By: Cathy Cruz

Monsanto Philippines recently held a showing of the animated version of the only Filipino children’s book on biotech corn titled Lina’s Town Rises Again at the Department of Education (DepEd) Library Hub located near Davao City Hall.

Division Librarion II and Dep Ed Hub Coordinator Rosalie Antipuesto said the animation had a very good impact on the attending kids because they were getting good information while being entertained. “You can also see that they are starting to get interested in agriculture because of their engagement and the questions they ask.”

Lina’s Town Rises Again was written for elementary school children to develop a basic understanding of the impact of biotech corn in social, economic and environmental terms. It touches on the themes of sustainability, collaboration and safety by narrating the true and inspiring story of how biotech seeds positively transformed a woman farmer’s life, and enabled her farming community to recover economically in the aftermath of a devastating typhoon.

The inspiration of the said story was Consolacion Reyes, a lady farmer whose life turned upside down when Typhoon Pablo not only destroyed her house and crops but also her entire community. She and her neighbors were forced to take shelter at an evacuation center when the entire municipality of Lambayong went under water. Upon returning to the village, they saw that the super typhoon had destroyed everything.

Seeing her difficulty, a good samaritan lent her money which she used to buy biotech corn. Her harvest was abundant; so after some time, she was able to get back on her feet. A few harvests later and she started to earn consistently higher income. Now, she is among the more prosperous farmers in her town.

The story is authored by Chat Ocampo, Corporate Engagement Lead – Philippines, who has previously authored two children’s books. The book was written in an informative writing style to keep the interest of young readers while conveying some highly technical information on seeds and deliver messages of sustainability and safety.

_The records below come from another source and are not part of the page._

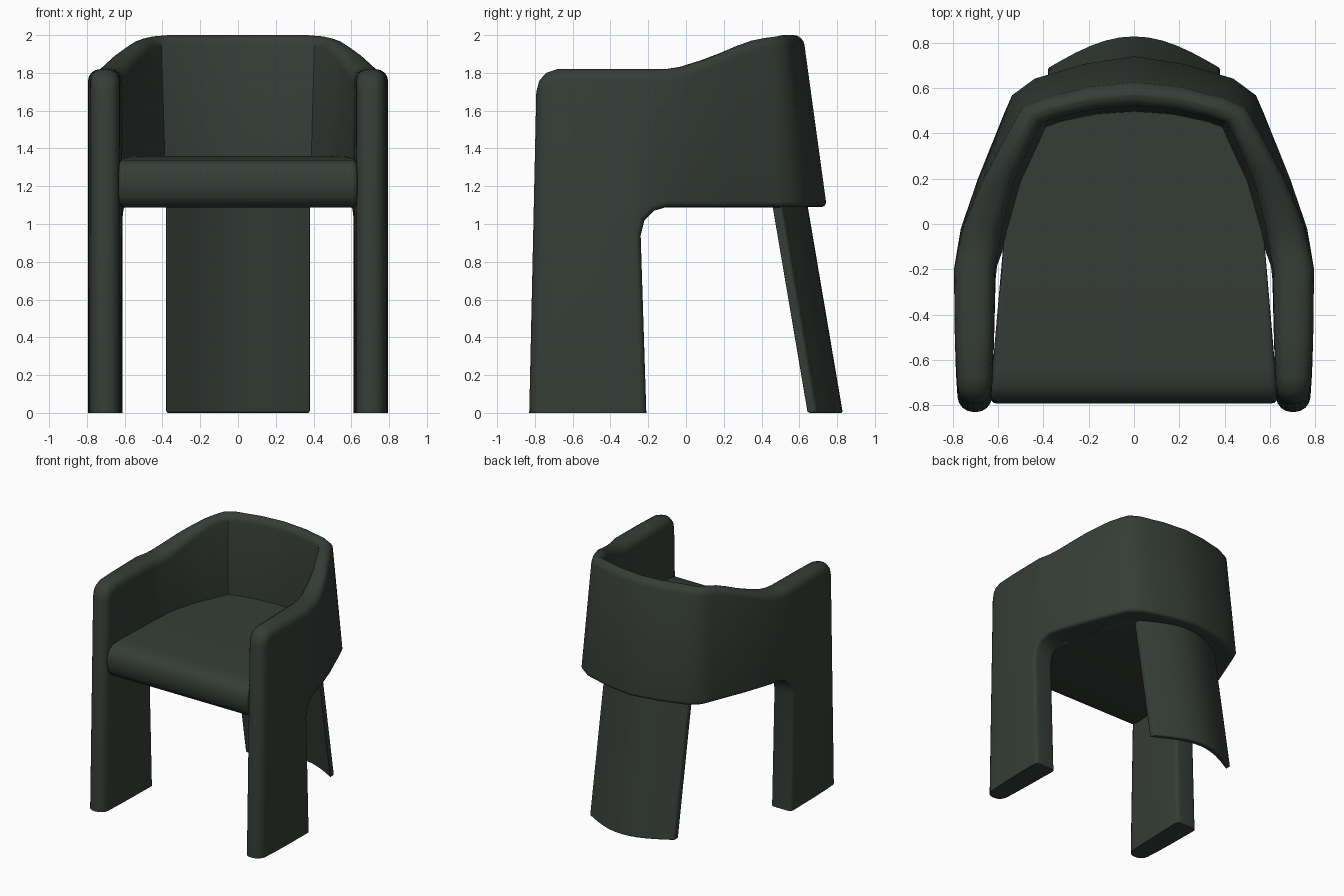
import bpy, bmesh, math
from mathutils import Vector

if "Cube" in bpy.data.objects:
    bpy.data.objects.remove(bpy.data.objects["Cube"])

mat = bpy.data.materials.new("dark green")
mat.diffuse_color = (0.036, 0.046, 0.038, 1)
mat.use_nodes = True
mat.node_tree.nodes["Principled BSDF"].inputs["Base Color"].default_value = mat.diffuse_color


def finish(bm, name, angle=40, bevel=0):
    bmesh.ops.remove_doubles(bm, verts=bm.verts, dist=0.0005)
    bmesh.ops.recalc_face_normals(bm, faces=bm.faces)
    me = bpy.data.meshes.new(name)
    bm.to_mesh(me)
    bm.free()
    ob = bpy.data.objects.new(name, me)
    bpy.context.collection.objects.link(ob)
    me.materials.append(mat)
    if bevel:
        m = ob.modifiers.new("bevel", 'BEVEL')
        m.width, m.segments, m.limit_method = bevel, 3, 'ANGLE'
        m.angle_limit = math.radians(50)
    bpy.ops.object.select_all(action='DESELECT')
    ob.select_set(True)
    bpy.context.view_layer.objects.active = ob
    bpy.ops.object.shade_smooth_by_angle(angle=math.radians(angle))
    return ob


# Plan of the half shell: u runs along the wall from the front edge to the back centre
# u, outer low x y, outer high x y, inner low x y, inner high x y
PLAN = [
    (-0.83, .775, -.83, .775, -.83, .63, -.83, .63, -.83),
    (-0.60, .790, -.60, .790, -.60, .62, -.60, .62, -.60),
    (-0.20, .795, -.20, .795, -.20, .61, -.20, .615, -.20),
    (-0.02, .765, -.02, .755, -.02, .55, -.04, .60, -.04),
    (0.20, .690, .20, .665, .19, .485, .19, .545, .17),
    (0.49, .575, .49, .525, .45, .40, .37, .445, .39),
    (0.56, .540, .57, .490, .51, .38, .42, .41, .45),
    (0.66, .440, .645, .400, .55, .31, .445, .33, .475),
    (0.88, .220, .71, .200, .60, .16, .475, .17, .51),
    (1.10, 0, .745, 0, .62, 0, .485, 0, .525),
]


def place(u, z, depth):
    """Point on the bent wall; depth > 0 from outer skin, < 0 from inner skin."""
    k = max(i for i in range(len(PLAN) - 1) if i == 0 or PLAN[i][0] <= u)
    a, b = PLAN[k], PLAN[k + 1]
    f = (u - a[0]) / (b[0] - a[0])
    p = [a[i] + (b[i] - a[i]) * f for i in range(9)]
    t = min(max((z - 1.09) / 0.91, 0), 1)
    out = Vector(p[1:3]).lerp(Vector(p[3:5]), t)
    inn = Vector(p[5:7]).lerp(Vector(p[7:9]), t)
    d = (inn - out).normalized()
    q = out + d * depth[1] if depth[0] else inn - d * depth[1]
    lean = 0.022 * z * min(max((-0.4 - u) / 0.3, 0), 1)
    return Vector((q.x, q.y + lean, z))


# Shell: back, arms and front legs in one bent, round-rimmed wall
top = [(-.83, 1.70), (-.815, 1.76), (-.78, 1.80), (-.72, 1.82), (-.5, 1.82),
       (-.32, 1.82), (-.235, 1.82), (-.2, 1.82), (-.15, 1.82), (-.1, 1.82)]
low = [(-.83, 0), (-.73, 0), (-.70, 0), (-.66, 0), (-.5, 0),
       (-.21, 0), (-.24, .94), (-.22, 1.02), (-.17, 1.07), (-.1, 1.09)]
for u, z in [(-.02, 1.832), (.1, 1.868), (.2, 1.905), (.3, 1.94), (.4, 1.97), (.49, 1.985),
             (.56, 1.993), (.66, 2), (.77, 2), (.88, 2), (.99, 2), (1.10, 2)]:
    top.append((u, z))
    low.append((u, 1.09))
n = len(top)
outline = low[::-1] + top


def inset_vector(i):
    p = Vector(outline[i])
    a = Vector(outline[max(i - 1, 0)])
    b = Vector(outline[min(i + 1, 2 * n - 1)])
    norms = [Vector((e.y, -e.x)).normalized() for e in (p - a, b - p) if e.length > 0]
    v = sum(norms, Vector((0, 0))).normalized()
    if p.y == 0:  # feet stay flat on the floor
        v = Vector((1 if p.x < -.8 else -1 if p.x > -.3 else 0, 0))
    return v


def radius(i):
    u, z = outline[i]
    if i >= n or u < -.8:
        return .065 if u < 0 else .05
    return .03


bm = bmesh.new()
rings = []
steps = [0, 22.5, 45, 67.5, 90]
for outer, angs in ((True, steps), (False, steps[::-1])):
    for ang in angs:
        s, c = math.sin(math.radians(ang)), math.cos(math.radians(ang))
        ring = []
        for i in range(2 * n):
            r = radius(i)
            v = inset_vector(i)
            # orient the inset toward the inside of the outline
            if i >= n and v.y > 0 or i < n and v.y < 0:
                v = -v
            q = Vector(outline[i]) + v * r * (1 - s)
            ring.append(bm.verts.new(place(q.x, q.y, (outer, r * (1 - c)))))
        rings.append(ring)
for ra, rb in zip(rings, rings[1:]):
    for i in range(2 * n - 1):
        bm.faces.new((ra[i], ra[i + 1], rb[i + 1], rb[i]))
for ring in (rings[0], rings[-1]):
    for i in range(n - 1):
        bm.faces.new((ring[i], ring[i + 1], ring[2 * n - 2 - i], ring[2 * n - 1 - i]))
bmesh.ops.remove_doubles(bm, verts=bm.verts, dist=0.0005)
bmesh.ops.mirror(bm, geom=bm.verts[:] + bm.edges[:] + bm.faces[:], axis='X', merge_dist=0.001)
finish(bm, "back_arms_and_front_legs", 35)

# Seat: side profile with a rolled front, tapering towards the back
profile = [(.52, 1.088), (0, 1.088), (-.70, 1.088), (-.75, 1.10), (-.78, 1.14), (-.792, 1.20),
           (-.787, 1.26), (-.765, 1.31), (-.72, 1.338), (-.64, 1.348), (0, 1.358), (.52, 1.36)]


def seat_half_width(y):
    return .635 - .05 * (y + .8) / .8 if y < 0 else .585 - .17 * y / .52


bm = bmesh.new()
sides = [[bm.verts.new((sx * seat_half_width(y), y, z)) for y, z in profile] for sx in (-1, 1)]
for i in range(len(profile)):
    j = (i + 1) % len(profile)
    bm.faces.new((sides[0][i], sides[0][j], sides[1][j], sides[1][i]))
for s in sides:
    bm.faces.new(s)
finish(bm, "seat", 40, 0.025)

# Back leg: a curved panel that splays backwards to the floor
bm = bmesh.new()
N = 12
levels = []
for z, shift in ((0, 0), (1.12, -.19)):
    xs = [-.38 + .76 * i / N for i in range(N + 1)]
    arc = [(x, .69 + .14 * math.cos(math.pi * x / .76)) for x in xs]
    loop = arc + [(x, y - .05) for x, y in reversed(arc)]
    levels.append([bm.verts.new((x, y + shift, z)) for x, y in loop])
m = len(levels[0])
for i in range(m):
    j = (i + 1) % m
    bm.faces.new((levels[0][i], levels[0][j], levels[1][j], levels[1][i]))
for lv in levels:
    for i in range(N):
        bm.faces.new((lv[i], lv[i + 1], lv[m - 2 - i], lv[m - 1 - i]))
finish(bm, "back_leg", 40, 0.01)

By writing this book, Ocampo feels she is able to do her share in “keeping the younger generations interested in matters related to agriculture while reaching out to equally important societal audiences such as young parents and teachers.”

Meanwhile, Antipuesto said “I hope Monsanto is able to do more of these activities which not only encourages interest in agriculture but also love for science. It is also good to see students and teachers getting clear and straightforward answers on some information that they receive about biotech crops.”